Body Mass Index or BMI is an equation designed in the 19th Century by a mathematician and statistician named Adolphe Quetelet. It's original use was as a fat guide for large population groups for demographic planning needs. This was quickly adopted as an individual patient’s obesity measurement method by the medical professions and remained unquestioned until the 1970’s where better technology and more accurate resources cast doubt on its usefulness.
It remains the most used weight guide in Doctor’s surgeries and hospitals because it is a quick and handy chart but this weight scale has come under increasing scrutiny over the last 40 years. In essence, it's an exact figure found by dividing your weight in Kg by your height in m².
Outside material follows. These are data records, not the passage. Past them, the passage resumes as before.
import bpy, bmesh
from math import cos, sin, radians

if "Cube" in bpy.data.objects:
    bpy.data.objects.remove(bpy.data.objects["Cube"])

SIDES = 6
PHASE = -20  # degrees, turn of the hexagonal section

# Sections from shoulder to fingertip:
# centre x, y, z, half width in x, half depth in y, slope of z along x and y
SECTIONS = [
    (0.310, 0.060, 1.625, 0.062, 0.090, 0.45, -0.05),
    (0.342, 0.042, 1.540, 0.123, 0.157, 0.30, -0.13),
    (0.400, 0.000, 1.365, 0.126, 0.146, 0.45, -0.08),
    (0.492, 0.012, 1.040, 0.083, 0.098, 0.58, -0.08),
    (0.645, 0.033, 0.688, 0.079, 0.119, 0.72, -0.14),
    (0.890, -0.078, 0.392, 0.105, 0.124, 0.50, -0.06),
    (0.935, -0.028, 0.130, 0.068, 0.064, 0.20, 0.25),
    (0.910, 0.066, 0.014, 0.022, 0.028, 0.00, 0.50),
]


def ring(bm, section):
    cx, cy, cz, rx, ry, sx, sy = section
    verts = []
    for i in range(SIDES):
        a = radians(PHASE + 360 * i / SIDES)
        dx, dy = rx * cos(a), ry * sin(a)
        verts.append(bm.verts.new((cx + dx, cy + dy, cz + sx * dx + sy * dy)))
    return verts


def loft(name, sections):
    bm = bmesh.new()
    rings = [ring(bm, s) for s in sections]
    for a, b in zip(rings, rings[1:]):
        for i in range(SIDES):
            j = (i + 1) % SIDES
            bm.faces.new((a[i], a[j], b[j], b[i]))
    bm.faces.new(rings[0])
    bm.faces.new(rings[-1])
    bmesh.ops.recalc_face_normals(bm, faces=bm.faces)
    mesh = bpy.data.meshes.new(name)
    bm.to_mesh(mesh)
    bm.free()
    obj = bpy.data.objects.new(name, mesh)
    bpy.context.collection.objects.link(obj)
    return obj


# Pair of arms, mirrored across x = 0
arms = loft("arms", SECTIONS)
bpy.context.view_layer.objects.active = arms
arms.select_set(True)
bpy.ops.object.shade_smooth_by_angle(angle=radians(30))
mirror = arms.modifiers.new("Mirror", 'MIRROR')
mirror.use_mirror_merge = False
You’ll find it taken most often by medical professionals. It’s a useful measurement to be aware of because in some cases medical and surgical procedures may be denied to people whose BMI is not within a desired safe zone. Many health and fitness professionals believe that BMI is inaccurate and impractical for several reasons:
The equation used becomes less accurate the taller or shorter you are. This means that a shorter person will believe themselves to be of a lower BMI and the taller person to be a higher reading.
BMI does not account for body type. A broad shouldered man of average height will most likely have a greater BMI score than a smaller framed woman of the same height. This risk is further increased in someone who gains muscle easily.
Neither does BMI consider muscle mass. A well conditioned sportsperson who trains for power based sports such as sprinting or rugby will carry more muscle and have an overweight BMI reading despite being at the peak of their physical fitness.
A BMI score is an exact number and can be used as a cut off point at which some medical decisions are made. For example, a BMI of 30 may be required for IVF treatment. This would not account for the lifestyle changes a person may make to achieve this figure. Is a person who has lost 5 stone through careful diet and exercise less worthy of IVF treatment than a person whose poor eating habit has kept her slimmer?
So why continue to rely on such an outdated and potentially inaccurate system?
It’s cheap, it’s quick and for a large part of the general population it’s accurate enough for basic health assumptions to be made.
Also, it is rarely taken as a measure of health on its own. A health or fitness professional who is measuring your BMI is likely to be also asking you other health related questions and noting your general physical condition.
BMI charts are strong visual tools to demonstrate a person’s health as they tend to show sweeping arcs of green, amber and red. It is easy to make a large statement in a short time by showing someone their place on the BMI chart and this gives strong motivation to reach the desired green arc of healthy body weight.
While it’s important to be aware of the limitations of the BMI reading, it continues to be a fast and effective gauge of obesity for the greater majority of the population and will most likely give you a good starting point for weight management. Regardless of what you hear about BMI, don't rule it out just yet. It's a handy guide for anyone looking to lose weight.
Enjoy Good Health!